Day’s understanding of the mature shopper in the UK will aid his Bonmarché recovery plan, particularly since the Edinburgh Woollen Mill (EWM) shopper profile almost perfectly mirrors Bonmarché’s in terms of age breakdown.
Customer affluence varies (39.4% of Bonmarché shoppers are in the DE socioeconomic group, versus 23.3% at EWM) but neither are too heavily exposed to one segment.
For Day, the challenge will be differentiating the brands in terms of product, styling and branding – currently there is little to separate them, looking at their online platforms. A shopper should be able to trade up and down between the brands, as they can at H&M and & Other Stories, but quality, price and the shopping experience must be reflective of its position in the market.
Bonmarché should continue to tackle the value segment. Again, Day has experience of this with his Peacocks fascia, but where M&S and Next have reduced prices the price differential is blurred and the perception of quality at Bonmarché’s rivals is higher, leaving it with reduced appeal.
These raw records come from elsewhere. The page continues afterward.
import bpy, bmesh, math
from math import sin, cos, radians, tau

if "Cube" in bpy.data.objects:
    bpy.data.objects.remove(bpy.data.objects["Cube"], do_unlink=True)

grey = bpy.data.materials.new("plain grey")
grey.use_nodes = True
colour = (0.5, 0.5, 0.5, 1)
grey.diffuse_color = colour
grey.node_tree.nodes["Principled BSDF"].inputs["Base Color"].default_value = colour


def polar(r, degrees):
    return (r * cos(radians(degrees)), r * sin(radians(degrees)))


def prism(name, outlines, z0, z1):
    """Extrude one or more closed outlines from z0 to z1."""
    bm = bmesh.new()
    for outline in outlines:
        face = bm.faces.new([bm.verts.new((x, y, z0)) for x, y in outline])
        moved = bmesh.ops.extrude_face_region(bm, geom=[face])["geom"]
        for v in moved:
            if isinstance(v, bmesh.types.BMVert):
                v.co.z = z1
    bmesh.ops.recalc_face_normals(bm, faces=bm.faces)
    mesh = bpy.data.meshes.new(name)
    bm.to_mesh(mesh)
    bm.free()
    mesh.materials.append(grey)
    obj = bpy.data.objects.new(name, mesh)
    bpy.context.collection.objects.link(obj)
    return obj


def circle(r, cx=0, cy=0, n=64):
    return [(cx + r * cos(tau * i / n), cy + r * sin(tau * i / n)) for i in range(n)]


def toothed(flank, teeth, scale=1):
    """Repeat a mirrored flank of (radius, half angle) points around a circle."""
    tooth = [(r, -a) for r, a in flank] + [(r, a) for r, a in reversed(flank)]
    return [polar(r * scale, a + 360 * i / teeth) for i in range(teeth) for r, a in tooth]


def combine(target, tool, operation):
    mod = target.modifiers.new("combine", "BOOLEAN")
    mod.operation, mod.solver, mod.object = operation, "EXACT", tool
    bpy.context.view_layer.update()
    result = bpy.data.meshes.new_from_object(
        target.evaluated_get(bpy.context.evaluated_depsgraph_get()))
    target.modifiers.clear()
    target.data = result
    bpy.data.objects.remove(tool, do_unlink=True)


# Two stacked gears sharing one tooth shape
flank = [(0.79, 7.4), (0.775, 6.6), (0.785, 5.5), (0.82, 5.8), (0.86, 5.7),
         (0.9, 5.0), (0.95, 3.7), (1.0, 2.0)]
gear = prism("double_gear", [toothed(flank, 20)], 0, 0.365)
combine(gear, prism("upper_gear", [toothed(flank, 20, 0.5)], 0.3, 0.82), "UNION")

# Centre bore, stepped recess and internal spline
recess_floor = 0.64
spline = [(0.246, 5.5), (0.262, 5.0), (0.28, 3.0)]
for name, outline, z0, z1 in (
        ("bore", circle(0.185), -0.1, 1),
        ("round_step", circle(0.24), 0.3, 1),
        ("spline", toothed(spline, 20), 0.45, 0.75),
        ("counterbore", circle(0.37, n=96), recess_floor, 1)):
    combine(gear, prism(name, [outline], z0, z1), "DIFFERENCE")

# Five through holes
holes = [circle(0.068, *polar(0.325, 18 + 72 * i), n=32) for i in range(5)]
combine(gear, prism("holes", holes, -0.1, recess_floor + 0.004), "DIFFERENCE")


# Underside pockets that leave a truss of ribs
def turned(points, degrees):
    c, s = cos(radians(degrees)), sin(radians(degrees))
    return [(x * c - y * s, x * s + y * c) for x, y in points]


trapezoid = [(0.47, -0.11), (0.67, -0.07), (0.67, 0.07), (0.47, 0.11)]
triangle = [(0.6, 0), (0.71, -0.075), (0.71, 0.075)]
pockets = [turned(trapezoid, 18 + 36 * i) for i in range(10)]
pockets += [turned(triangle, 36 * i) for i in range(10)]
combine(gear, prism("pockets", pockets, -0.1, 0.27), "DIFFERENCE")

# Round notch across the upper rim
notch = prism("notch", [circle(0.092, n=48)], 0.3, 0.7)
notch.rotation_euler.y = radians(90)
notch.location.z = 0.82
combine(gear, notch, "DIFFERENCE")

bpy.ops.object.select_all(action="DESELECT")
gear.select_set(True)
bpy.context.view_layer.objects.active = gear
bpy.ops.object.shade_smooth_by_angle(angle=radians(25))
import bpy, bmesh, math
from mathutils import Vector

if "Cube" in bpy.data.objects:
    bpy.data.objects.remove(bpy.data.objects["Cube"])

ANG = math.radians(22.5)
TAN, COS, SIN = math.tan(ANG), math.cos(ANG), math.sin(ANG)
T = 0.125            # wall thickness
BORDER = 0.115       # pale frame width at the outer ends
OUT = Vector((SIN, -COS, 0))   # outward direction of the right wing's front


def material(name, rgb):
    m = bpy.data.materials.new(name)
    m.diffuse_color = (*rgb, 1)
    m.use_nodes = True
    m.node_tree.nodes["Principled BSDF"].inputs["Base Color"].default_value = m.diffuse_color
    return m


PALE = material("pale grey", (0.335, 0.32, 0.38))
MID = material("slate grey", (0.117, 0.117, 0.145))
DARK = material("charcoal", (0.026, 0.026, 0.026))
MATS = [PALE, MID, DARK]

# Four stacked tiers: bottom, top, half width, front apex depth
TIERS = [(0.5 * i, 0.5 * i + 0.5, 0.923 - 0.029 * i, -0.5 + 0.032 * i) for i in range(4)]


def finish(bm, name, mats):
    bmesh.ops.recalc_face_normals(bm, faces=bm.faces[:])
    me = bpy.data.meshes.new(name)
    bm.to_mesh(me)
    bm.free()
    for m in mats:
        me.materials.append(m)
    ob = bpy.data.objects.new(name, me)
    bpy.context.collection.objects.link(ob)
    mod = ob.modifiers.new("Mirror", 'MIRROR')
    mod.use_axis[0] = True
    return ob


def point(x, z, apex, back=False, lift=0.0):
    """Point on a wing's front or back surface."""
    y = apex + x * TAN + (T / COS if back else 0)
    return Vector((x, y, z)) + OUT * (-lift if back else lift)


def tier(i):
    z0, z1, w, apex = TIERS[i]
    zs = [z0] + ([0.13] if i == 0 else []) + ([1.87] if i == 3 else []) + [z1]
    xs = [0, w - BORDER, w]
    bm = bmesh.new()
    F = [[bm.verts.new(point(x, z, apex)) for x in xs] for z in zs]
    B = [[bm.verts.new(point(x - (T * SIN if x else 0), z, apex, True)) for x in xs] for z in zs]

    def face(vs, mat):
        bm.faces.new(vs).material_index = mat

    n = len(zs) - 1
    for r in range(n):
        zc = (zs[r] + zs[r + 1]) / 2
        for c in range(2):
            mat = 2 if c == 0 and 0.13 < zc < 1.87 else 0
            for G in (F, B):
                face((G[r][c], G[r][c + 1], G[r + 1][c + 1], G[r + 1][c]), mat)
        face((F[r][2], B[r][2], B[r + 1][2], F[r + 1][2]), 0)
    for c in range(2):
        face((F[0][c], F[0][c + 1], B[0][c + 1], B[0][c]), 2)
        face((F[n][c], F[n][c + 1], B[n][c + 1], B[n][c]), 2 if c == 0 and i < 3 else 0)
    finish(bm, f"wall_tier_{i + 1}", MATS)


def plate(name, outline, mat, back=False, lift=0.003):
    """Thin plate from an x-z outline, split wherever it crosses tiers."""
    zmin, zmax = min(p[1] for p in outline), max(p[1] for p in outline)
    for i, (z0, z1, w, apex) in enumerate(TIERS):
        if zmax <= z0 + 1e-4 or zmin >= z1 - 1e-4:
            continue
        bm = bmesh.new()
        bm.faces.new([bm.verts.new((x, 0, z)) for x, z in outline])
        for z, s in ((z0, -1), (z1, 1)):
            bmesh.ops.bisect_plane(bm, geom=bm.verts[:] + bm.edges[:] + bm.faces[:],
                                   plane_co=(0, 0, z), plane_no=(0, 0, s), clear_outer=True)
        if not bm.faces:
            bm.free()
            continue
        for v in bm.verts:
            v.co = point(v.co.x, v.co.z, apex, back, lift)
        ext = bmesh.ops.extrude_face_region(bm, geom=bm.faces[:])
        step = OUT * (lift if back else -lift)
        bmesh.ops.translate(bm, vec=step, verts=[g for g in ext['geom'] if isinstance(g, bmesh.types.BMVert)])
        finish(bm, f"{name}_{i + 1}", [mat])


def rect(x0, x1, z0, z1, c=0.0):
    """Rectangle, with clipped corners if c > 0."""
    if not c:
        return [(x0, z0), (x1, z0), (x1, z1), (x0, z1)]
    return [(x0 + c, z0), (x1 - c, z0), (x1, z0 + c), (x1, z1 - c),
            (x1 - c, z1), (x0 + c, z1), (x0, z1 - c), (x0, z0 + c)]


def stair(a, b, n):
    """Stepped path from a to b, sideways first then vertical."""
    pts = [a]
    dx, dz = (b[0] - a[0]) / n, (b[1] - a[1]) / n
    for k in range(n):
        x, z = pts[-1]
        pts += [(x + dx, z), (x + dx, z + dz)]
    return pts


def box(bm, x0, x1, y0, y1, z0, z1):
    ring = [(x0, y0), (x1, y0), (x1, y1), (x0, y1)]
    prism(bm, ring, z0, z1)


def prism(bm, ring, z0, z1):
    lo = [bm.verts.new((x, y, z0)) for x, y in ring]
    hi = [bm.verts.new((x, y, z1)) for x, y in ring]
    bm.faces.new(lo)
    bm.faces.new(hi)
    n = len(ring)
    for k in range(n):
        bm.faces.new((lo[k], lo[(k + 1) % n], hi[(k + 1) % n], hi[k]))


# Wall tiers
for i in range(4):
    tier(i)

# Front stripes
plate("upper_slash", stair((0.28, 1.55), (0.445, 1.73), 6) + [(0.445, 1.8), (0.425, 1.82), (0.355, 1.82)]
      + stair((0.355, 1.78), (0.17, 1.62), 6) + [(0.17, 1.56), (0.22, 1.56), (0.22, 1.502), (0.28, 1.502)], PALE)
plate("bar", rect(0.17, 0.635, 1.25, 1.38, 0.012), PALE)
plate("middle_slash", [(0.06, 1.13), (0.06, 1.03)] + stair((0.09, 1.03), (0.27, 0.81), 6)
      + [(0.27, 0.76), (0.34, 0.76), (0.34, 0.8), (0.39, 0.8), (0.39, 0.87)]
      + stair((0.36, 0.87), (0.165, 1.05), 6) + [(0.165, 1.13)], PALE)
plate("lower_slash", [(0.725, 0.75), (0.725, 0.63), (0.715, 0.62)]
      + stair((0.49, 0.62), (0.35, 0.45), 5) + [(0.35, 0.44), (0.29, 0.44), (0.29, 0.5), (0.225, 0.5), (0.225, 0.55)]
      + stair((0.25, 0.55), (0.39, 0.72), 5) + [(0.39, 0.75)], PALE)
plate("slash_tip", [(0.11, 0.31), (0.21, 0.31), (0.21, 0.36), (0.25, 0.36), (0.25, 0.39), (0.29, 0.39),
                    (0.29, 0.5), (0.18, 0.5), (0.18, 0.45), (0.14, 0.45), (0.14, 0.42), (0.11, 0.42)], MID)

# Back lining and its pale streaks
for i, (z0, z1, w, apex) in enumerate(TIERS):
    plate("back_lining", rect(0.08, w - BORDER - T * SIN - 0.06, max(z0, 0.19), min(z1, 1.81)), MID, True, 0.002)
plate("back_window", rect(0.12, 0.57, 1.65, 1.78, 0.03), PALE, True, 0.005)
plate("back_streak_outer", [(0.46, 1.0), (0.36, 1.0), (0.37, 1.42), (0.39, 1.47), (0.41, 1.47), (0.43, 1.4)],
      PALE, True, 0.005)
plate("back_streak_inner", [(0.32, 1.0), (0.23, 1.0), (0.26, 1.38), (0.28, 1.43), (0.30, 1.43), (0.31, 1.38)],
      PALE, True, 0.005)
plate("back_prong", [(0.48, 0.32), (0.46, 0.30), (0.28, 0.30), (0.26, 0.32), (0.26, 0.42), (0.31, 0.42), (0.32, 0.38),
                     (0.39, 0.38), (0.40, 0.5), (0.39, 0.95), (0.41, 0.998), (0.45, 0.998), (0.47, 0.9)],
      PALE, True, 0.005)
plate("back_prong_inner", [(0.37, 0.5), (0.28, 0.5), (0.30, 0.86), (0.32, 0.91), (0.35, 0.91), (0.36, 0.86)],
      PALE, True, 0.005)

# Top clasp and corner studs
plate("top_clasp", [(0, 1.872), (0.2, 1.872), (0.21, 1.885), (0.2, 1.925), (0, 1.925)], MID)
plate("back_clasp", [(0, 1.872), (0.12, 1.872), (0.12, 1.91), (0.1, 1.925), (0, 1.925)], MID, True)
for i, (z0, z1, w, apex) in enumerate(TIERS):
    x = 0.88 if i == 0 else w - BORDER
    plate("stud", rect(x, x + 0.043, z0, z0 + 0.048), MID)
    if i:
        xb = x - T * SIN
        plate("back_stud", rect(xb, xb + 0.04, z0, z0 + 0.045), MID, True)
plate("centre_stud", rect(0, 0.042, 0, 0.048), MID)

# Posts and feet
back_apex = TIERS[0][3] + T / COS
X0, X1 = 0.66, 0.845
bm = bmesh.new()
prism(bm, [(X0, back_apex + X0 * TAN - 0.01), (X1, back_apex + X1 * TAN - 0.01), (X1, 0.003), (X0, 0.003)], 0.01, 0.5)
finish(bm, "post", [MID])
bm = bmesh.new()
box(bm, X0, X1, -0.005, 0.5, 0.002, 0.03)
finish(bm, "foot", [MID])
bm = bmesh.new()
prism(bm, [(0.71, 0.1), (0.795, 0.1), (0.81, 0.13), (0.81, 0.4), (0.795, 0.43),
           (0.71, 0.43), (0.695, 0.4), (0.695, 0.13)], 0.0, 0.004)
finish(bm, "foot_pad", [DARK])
Using the group’s scale and the Jaeger and EWM supplier base should allow Bonmarché to raise its quality credentials, particularly in knitwear and outerwear, while keeping prices competitive. Jaeger’s authority in tailoring and formalwear must be tapped into, with Bonmarché under-indexing in categories such as dresses and occasion separates across trousers, blouses and skirts.
“Presence on a third-party platform could remove the issue of limited brand appeal for Bonmarché”
Keeping Bonmarché at the value end of the market provides Day with a good (Bonmarché), better (EWM) and best (Jaeger) proposition targeting those aged 55-plus, allowing his group to have a much better understanding of this demographic versus rivals.
A presence on a third-party platform could remove the issue of limited brand appeal for Bonmarché.
For some brands with a strong identity and loyal shopper base, appearing on third-party sites such as Next, Amazon or JD Williams can be damaging to the brand because shoppers tend to browse by product, rather than brand, and they are at the mercy of the platform in terms of product imagery, ranging and discounting.
But for Bonmarché this could have the opposite impact. Selling on one of the aforementioned retailers would open the brand up to a new shopper base – and that’s essential if its high street presence is diminished.
Honor Strachan is lead analyst at GlobalData Retail.